Hi there, I am a 62-year-old male and have been cycling most of my life, I am also a keen hill walker, swimmer and gym member mainly doing weights. Earlier this year I was told I needed a replacement aortic heart valve that would require heart surgery in August or September.
I have been told to stop doing any sort of exercise apart from gentle walking.
When I’ve had surgery I will do whatever my cardiologist says but I am already suffering withdrawal symptoms from not getting out on either of my bikes. What would your advice be regarding post-op bike rides in terms of how soon, how far and at what heart rate?
>> Subscribe to Cycling Weekly this Autumn and save 35%. Enjoy the luxury of home delivery and never miss an issue <<
Peter, firstly you have to a large extent answered your own question regarding when to start and how far to go following the operation by stating that you’ll “do whatever your cardiologist says”. I’m afraid you have no other course open to you when it comes to matters of the heart – what your specialist says goes, no matter the depth of your withdrawal symptoms.
When to resume and what kind of exercise and intensity you will be allowed to undertake is based largely on how well you recover from the operation and that in turn is dictated by your age, your level of fitness and your general standard of health prior to the operation.
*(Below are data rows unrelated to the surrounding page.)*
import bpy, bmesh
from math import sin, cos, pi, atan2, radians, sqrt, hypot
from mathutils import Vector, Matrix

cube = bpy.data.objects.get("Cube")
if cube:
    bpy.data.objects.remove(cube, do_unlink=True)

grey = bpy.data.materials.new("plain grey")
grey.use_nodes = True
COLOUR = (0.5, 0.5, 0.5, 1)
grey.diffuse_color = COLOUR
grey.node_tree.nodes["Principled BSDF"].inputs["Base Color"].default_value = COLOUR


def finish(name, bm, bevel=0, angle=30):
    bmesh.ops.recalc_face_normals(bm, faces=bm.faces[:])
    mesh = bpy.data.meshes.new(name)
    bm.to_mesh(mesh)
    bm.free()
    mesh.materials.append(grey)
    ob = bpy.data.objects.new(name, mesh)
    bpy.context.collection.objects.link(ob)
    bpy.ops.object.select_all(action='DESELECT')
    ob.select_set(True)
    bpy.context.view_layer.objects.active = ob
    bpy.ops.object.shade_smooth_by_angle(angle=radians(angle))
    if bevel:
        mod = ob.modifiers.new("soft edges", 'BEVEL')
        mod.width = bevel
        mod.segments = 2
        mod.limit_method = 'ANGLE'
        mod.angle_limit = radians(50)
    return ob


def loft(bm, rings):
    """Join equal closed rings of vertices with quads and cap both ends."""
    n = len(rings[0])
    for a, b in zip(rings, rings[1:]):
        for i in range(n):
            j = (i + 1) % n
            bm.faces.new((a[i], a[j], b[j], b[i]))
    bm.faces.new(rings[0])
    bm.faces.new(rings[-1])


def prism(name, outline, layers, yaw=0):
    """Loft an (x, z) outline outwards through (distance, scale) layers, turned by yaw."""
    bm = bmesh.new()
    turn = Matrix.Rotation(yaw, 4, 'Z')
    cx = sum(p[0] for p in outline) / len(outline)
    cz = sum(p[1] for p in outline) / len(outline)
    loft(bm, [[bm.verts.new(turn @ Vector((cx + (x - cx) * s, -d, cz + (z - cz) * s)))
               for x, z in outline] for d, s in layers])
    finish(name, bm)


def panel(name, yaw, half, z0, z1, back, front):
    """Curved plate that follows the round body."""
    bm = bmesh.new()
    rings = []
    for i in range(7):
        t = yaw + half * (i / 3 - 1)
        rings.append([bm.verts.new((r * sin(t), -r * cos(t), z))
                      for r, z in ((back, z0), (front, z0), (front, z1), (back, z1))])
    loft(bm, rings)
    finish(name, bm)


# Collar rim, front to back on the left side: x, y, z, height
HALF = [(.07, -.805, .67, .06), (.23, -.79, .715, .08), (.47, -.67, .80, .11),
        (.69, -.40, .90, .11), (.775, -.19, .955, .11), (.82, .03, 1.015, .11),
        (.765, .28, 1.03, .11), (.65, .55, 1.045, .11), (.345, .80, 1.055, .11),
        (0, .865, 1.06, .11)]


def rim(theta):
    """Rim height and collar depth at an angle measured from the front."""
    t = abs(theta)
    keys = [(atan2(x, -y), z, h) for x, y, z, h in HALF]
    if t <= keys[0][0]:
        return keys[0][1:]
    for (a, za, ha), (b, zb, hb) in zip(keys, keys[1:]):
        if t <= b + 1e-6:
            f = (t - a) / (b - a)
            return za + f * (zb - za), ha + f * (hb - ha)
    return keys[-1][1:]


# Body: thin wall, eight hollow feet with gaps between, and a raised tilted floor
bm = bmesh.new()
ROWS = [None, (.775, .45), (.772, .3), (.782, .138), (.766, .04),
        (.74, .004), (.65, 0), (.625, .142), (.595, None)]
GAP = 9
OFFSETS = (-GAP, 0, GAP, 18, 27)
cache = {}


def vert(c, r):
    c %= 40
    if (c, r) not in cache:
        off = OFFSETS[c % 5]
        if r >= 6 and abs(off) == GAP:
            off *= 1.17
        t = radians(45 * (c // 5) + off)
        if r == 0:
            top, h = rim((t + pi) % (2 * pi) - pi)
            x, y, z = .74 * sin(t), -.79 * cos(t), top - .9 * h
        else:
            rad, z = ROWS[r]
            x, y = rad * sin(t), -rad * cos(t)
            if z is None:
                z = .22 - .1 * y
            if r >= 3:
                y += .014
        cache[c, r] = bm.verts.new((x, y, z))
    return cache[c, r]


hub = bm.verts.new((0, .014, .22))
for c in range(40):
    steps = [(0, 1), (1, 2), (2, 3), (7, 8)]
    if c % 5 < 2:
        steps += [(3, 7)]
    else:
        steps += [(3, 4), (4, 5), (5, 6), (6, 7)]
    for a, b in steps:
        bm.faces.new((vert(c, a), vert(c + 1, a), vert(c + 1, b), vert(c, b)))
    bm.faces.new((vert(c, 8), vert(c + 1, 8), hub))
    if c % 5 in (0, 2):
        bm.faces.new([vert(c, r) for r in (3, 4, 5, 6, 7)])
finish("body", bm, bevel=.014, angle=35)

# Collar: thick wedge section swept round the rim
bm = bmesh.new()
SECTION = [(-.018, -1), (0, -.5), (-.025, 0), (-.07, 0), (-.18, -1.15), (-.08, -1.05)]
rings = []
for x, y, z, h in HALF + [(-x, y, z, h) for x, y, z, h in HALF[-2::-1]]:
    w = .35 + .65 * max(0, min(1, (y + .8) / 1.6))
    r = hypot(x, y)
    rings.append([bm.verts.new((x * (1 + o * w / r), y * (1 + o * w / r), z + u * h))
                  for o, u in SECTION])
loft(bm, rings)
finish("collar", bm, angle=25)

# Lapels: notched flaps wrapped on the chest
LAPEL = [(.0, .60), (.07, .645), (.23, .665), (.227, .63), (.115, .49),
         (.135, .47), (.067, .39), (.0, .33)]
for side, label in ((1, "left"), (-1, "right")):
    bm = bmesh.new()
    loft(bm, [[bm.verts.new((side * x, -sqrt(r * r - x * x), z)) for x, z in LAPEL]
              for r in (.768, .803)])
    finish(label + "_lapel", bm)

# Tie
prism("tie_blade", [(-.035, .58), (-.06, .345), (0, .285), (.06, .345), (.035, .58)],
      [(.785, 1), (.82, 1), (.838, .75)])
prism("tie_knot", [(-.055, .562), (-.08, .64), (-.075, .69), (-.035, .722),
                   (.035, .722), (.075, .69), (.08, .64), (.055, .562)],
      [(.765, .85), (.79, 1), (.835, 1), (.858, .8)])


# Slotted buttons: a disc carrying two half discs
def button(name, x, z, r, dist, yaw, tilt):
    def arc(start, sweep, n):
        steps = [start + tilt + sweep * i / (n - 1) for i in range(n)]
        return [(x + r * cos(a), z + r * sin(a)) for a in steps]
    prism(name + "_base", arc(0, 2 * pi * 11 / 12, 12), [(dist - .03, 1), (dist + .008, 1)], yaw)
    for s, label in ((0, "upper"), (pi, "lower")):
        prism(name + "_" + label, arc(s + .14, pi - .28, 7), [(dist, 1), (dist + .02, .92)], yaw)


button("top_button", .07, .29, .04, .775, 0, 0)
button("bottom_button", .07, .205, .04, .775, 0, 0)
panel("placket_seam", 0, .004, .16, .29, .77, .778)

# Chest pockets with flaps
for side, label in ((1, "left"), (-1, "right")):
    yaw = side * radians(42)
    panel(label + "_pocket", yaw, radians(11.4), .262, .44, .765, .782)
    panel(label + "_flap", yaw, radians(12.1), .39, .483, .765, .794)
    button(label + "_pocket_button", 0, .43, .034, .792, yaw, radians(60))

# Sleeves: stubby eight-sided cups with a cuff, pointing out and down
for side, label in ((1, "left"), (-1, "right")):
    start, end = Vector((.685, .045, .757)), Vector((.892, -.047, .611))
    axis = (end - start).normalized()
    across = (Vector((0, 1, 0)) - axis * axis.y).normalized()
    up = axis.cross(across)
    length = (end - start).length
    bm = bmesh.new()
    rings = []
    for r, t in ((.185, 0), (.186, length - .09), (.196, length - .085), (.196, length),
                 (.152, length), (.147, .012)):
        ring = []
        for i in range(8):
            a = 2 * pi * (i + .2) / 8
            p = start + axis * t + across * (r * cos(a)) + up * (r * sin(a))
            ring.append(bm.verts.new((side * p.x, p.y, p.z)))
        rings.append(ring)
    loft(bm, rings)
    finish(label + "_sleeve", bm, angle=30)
From what you say of your lifestyle and exercise habits it sounds like you’re in excellent shape so I can’t see any reason why you shouldn’t enjoy a fairly swift recovery and return to exercise. But your cardiologist will have to decide when that is.
The good news is that a lot of studies have been done on the effects of exercise and training following aortic valve replacements and the results are almost universally excellent. In one study a research team at the Department of Surgery LDS Hospital in Utah studied the effects of maximal intensity exercise following aortic valve replacement.
Four athletic males exercised to exhaustion on a bicycle ergometer while measurements of oxygen consumption and echocardiography were carried out. High levels of power were recorded (230 to 331 watts) and oxygen consumption increased at peak exercise. The report concluded there was no problem with the efficiency of the heart.
You’re not going to be pushing yourself near these levels of intensity so there’s every reason to expect that you might be able to regain your pre-operation level of fitness. Your cardiologist might well prescribe a heart rate ‘safe-zone’ in which they recommend you stay during the various stages of your rehabilitation.
This article was first published in the June 20 issue of Cycling Weekly. Read Cycling Weekly magazine on the day of release where ever you are in the world International digital edition, UK digital edition. And if you like us, rate us!